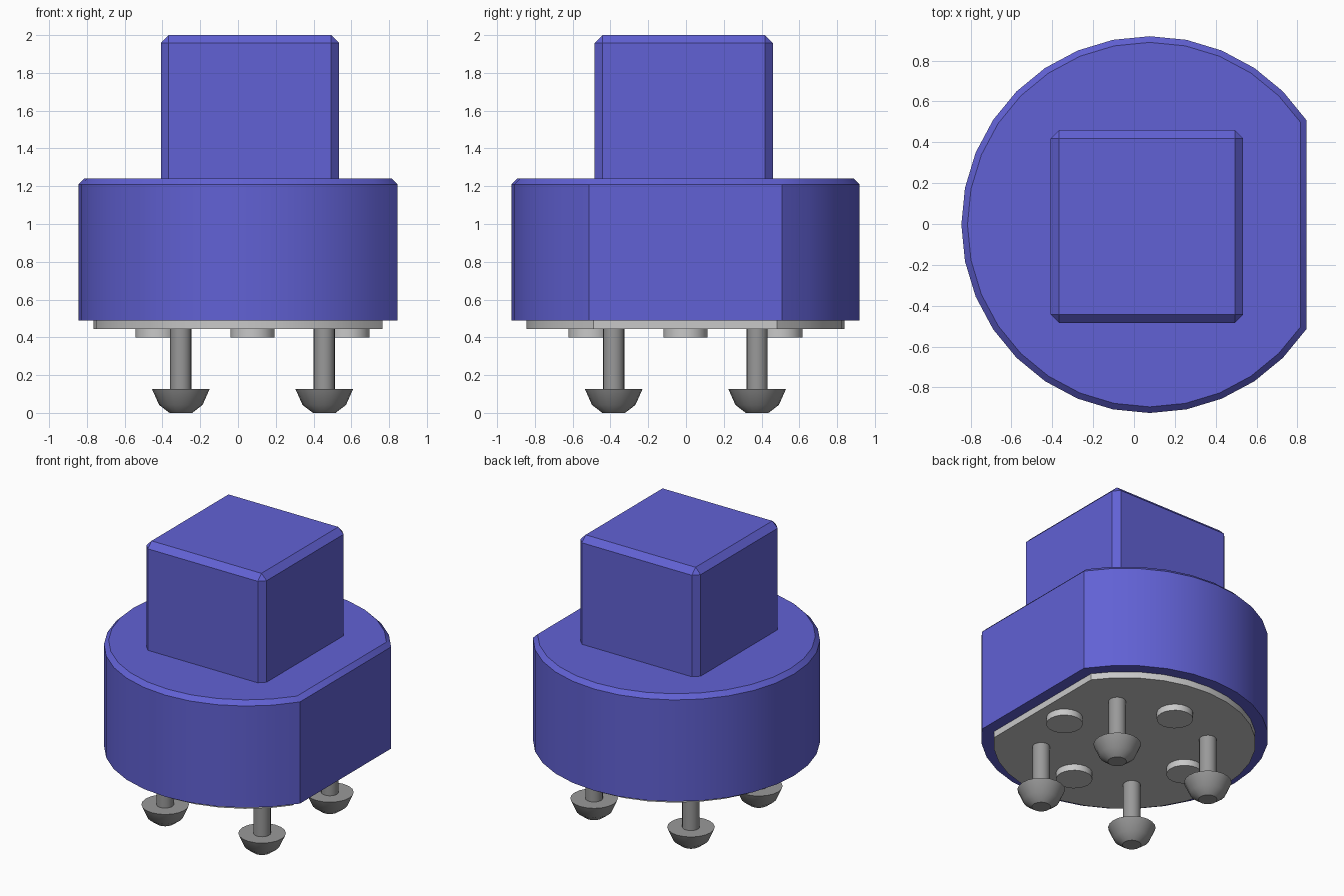
import bpy, bmesh, math

if "Cube" in bpy.data.objects:
    bpy.data.objects.remove(bpy.data.objects["Cube"], do_unlink=True)

CX, CY = 0.077, -0.003      # axis of the round body
RADIUS, FLAT = 0.922, 0.768  # body radius, distance of the flat side from the axis


def make_material(name, color):
    mat = bpy.data.materials.new(name)
    mat.use_nodes = True
    mat.diffuse_color = color
    mat.node_tree.nodes["Principled BSDF"].inputs["Base Color"].default_value = color
    return mat


BLUE = make_material("blue plastic", (0.12, 0.12, 0.66, 1))
LIGHT = make_material("light grey", (0.58, 0.58, 0.58, 1))
STEEL = make_material("mid grey metal", (0.32, 0.32, 0.32, 1))


def finish(bm, name, mat, location=(0, 0, 0)):
    bmesh.ops.recalc_face_normals(bm, faces=bm.faces)
    mesh = bpy.data.meshes.new(name)
    bm.to_mesh(mesh)
    bm.free()
    mesh.materials.append(mat)
    obj = bpy.data.objects.new(name, mesh)
    obj.location = location
    bpy.context.collection.objects.link(obj)
    bpy.ops.object.select_all(action="DESELECT")
    obj.select_set(True)
    bpy.context.view_layer.objects.active = obj
    bpy.ops.object.shade_smooth_by_angle(angle=math.radians(30))
    return obj


def loft(name, rings, mat, location):
    """Join stacked rings of equal point count and cap both ends."""
    bm = bmesh.new()
    loops = [[bm.verts.new(p) for p in ring] for ring in rings]
    n = len(loops[0])
    for low, high in zip(loops, loops[1:]):
        for i in range(n):
            j = (i + 1) % n
            bm.faces.new((low[i], low[j], high[j], high[i]))
    bm.faces.new(loops[0])
    bm.faces.new(loops[-1])
    return finish(bm, name, mat, location)


def d_ring(inset, z):
    """Circle of 32 steps with one side cut flat, moved inward by inset."""
    r, x = RADIUS - inset, FLAT - inset
    y = math.sqrt(r * r - x * x)
    arc = [(r * math.cos(a), r * math.sin(a), z)
           for a in (math.tau * k / 32 for k in range(4, 29))]
    return [(x, y, z)] + arc + [(x, -y, z)]


def turned(name, profile, mat, location, sides=20):
    """Solid of revolution from (radius, z) points."""
    rings = [[(r * math.cos(math.tau * k / sides), r * math.sin(math.tau * k / sides), z)
              for k in range(sides)] for r, z in profile]
    return loft(name, rings, mat, location)


# Round body with a chamfered top rim, and the plate under it
loft("body", [d_ring(0, 0.49), d_ring(0, 1.21), d_ring(0.03, 1.24)], BLUE, (CX, CY, 0))
loft("base_plate", [d_ring(0.08, 0.445), d_ring(0.08, 0.495)], LIGHT, (CX, CY, 0))

# Chamfered block on top, sunk into the body
bm = bmesh.new()
bmesh.ops.create_cube(bm, size=0.943)
bmesh.ops.bevel(bm, geom=bm.edges[:], offset=0.041, segments=1, affect="EDGES")
finish(bm, "top_block", BLUE, (0.063, -0.012, 2 - 0.943 / 2))

# Four spacer discs on the axes and four pins with button heads on the diagonals
disc_profile = [(0.117, 0.40), (0.117, 0.45)]
pin_profile = [(0.06, 0), (0.115, 0.042), (0.153, 0.127), (0.056, 0.127), (0.056, 0.45)]
for i in range(4):
    a = math.tau * i / 4
    x, y = CX + 0.503 * math.cos(a), CY + 0.503 * math.sin(a)
    turned(f"spacer_disc_{i + 1}", disc_profile, LIGHT, (x, y, 0))
    a += math.pi / 4
    x, y = CX + 0.537 * math.cos(a), CY + 0.537 * math.sin(a)
    turned(f"pin_{i + 1}", pin_profile, STEEL, (x, y, 0))
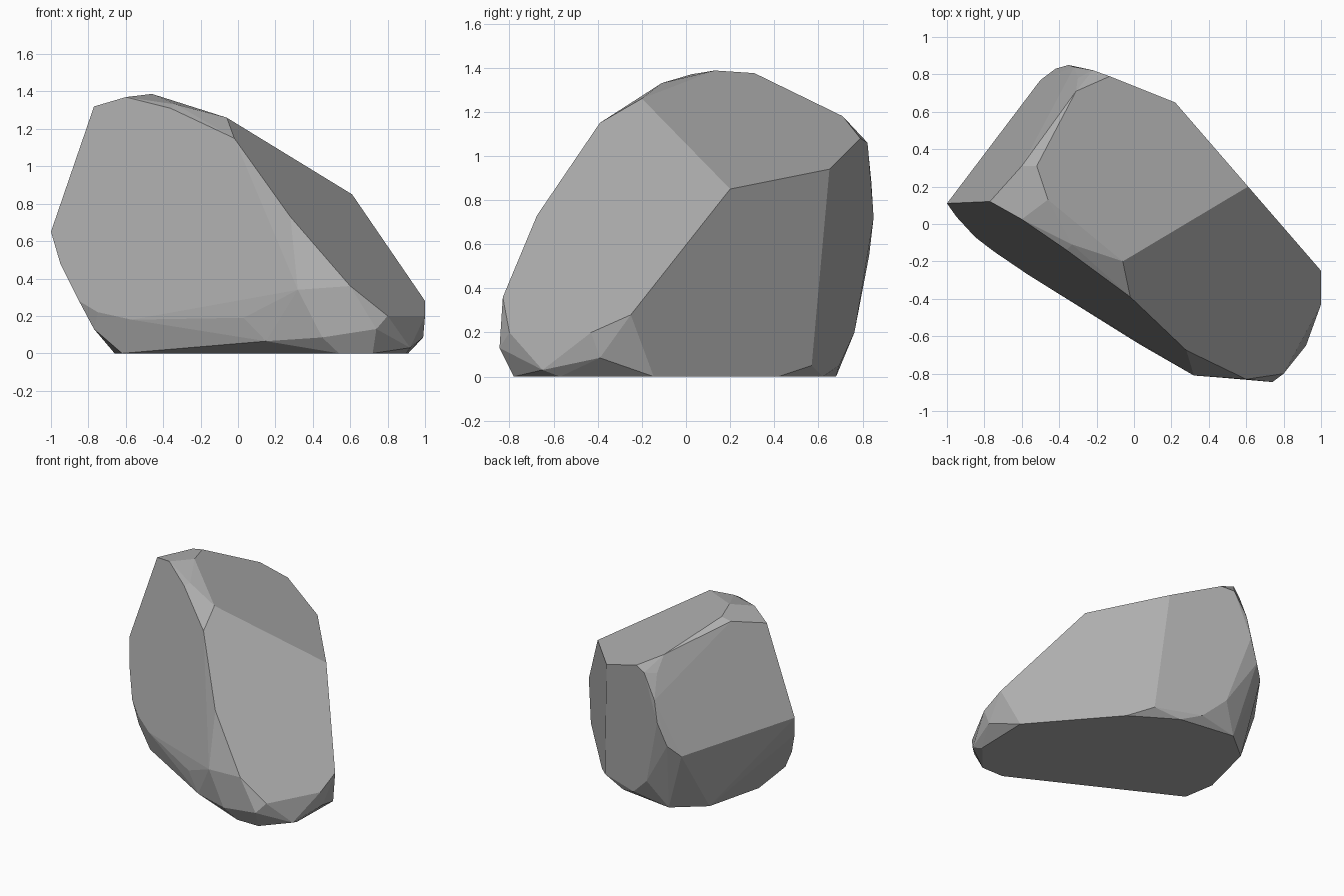
import bpy
import bmesh
from math import radians

default_cube = bpy.data.objects.get("Cube")
if default_cube:
    bpy.data.objects.remove(default_cube, do_unlink=True)


# Three main cleavage planes: each gives y for a corner lying on that plane
def front_plane(x, z, inset=0.0):
    return (x, 0.11 - 0.628 * (x + 1) + 0.231 * (z - 0.65) + inset, z)


def side_plane(x, z):
    return (x, 0.2 - 1.154 * (x - 0.61), z)


def back_plane(x, z):
    return (x, 0.65 - 0.375 * (x - 0.22) + 0.06 * (z - 0.94), z)


# Outline of the broad front facet
front_corners = [front_plane(x, z) for x, z in (
    (-1, 0.65), (-0.77, 1.32), (-0.6, 1.37), (-0.36, 1.31), (-0.02, 1.15),
    (0.28, 0.73), (0.03, 0.19), (-0.57, 0.18), (-0.75, 0.22),
    (-0.85, 0.28), (-0.95, 0.48))]

# Undercut band below the front facet
band_corners = [front_plane(x, z, inset=0.05) for x, z in (
    (-0.77, 0.13), (-0.5, 0.1), (-0.1, 0.07), (0.15, 0.065))]

# Upright side facet and the back facet
side_corners = [side_plane(x, z) for x, z in (
    (0.61, 0.85), (1, 0.28), (0.22, 0.94), (0.91, 0), (0.42, 0), (0.29, 0.05))]
back_corners = [back_plane(x, z) for x, z in (
    (-0.13, 1.08), (-0.22, 1.06), (-0.25, 0.85), (-0.25, 0.5),
    (-0.2, 0.2), (-0.04, 0.05))]

# Crest along the top
crest_corners = [
    (-0.06, -0.2, 1.26), (-0.33, -0.11, 1.33), (-0.46, 0.13, 1.387),
    (-0.52, 0.31, 1.375), (-0.6, 0.31, 1.36), (-0.31, 0.71, 1.18)]

# Worn edge between the back and the left flank
worn_edge_corners = [
    (-0.5, 0.77, 0.47), (-0.42, 0.83, 0.55), (-0.35, 0.85, 0.72),
    (-0.32, 0.84, 0.88), (-0.3, 0.78, 1.06)]

# Blunt nose at the low end
nose_corners = [
    (0.44, -0.73, 0.56), (0.6, -0.83, 0.36), (0.32, -0.81, 0.34),
    (0.8, -0.8, 0.2), (0.74, -0.845, 0.13), (0.45, -0.82, 0.085),
    (1, -0.43, 0.2), (0.99, -0.39, 0.085), (0.92, -0.65, 0.03)]

# Flat underside
base_corners = [(x, y, 0) for x, y in (
    (0.9, -0.57), (0.72, -0.78), (0.54, -0.78), (-0.62, -0.18),
    (-0.66, 0.06), (-0.55, 0.5), (-0.33, 0.68), (0.1, 0.62))]

# Wrap all the corners in one faceted stone
bm = bmesh.new()
for group in (front_corners, band_corners, side_corners, back_corners,
              crest_corners, worn_edge_corners, nose_corners, base_corners):
    for corner in group:
        bm.verts.new(corner)
hull = bmesh.ops.convex_hull(bm, input=bm.verts[:])
unused = {item for item in hull["geom_interior"] + hull["geom_unused"]
          if isinstance(item, bmesh.types.BMVert)}
bmesh.ops.delete(bm, geom=list(unused), context='VERTS')

# Merge nearly coplanar triangles into broad flat facets
bmesh.ops.dissolve_limit(bm, angle_limit=radians(4),
                         verts=bm.verts[:], edges=bm.edges[:])
bmesh.ops.recalc_face_normals(bm, faces=bm.faces[:])
for face in bm.faces:
    face.smooth = False

mesh = bpy.data.meshes.new("boulder")
bm.to_mesh(mesh)
bm.free()
boulder = bpy.data.objects.new("boulder", mesh)
bpy.context.collection.objects.link(boulder)

# Plain grey stone
stone = bpy.data.materials.new("stone grey")
stone.use_nodes = True
grey = (0.42, 0.42, 0.42, 1)
stone.diffuse_color = grey
stone.node_tree.nodes["Principled BSDF"].inputs["Base Color"].default_value = grey
mesh.materials.append(stone)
------------------------------------------------
> Task
Provide only the count of lines within the entries above that include the string "stone".

> Task answer
7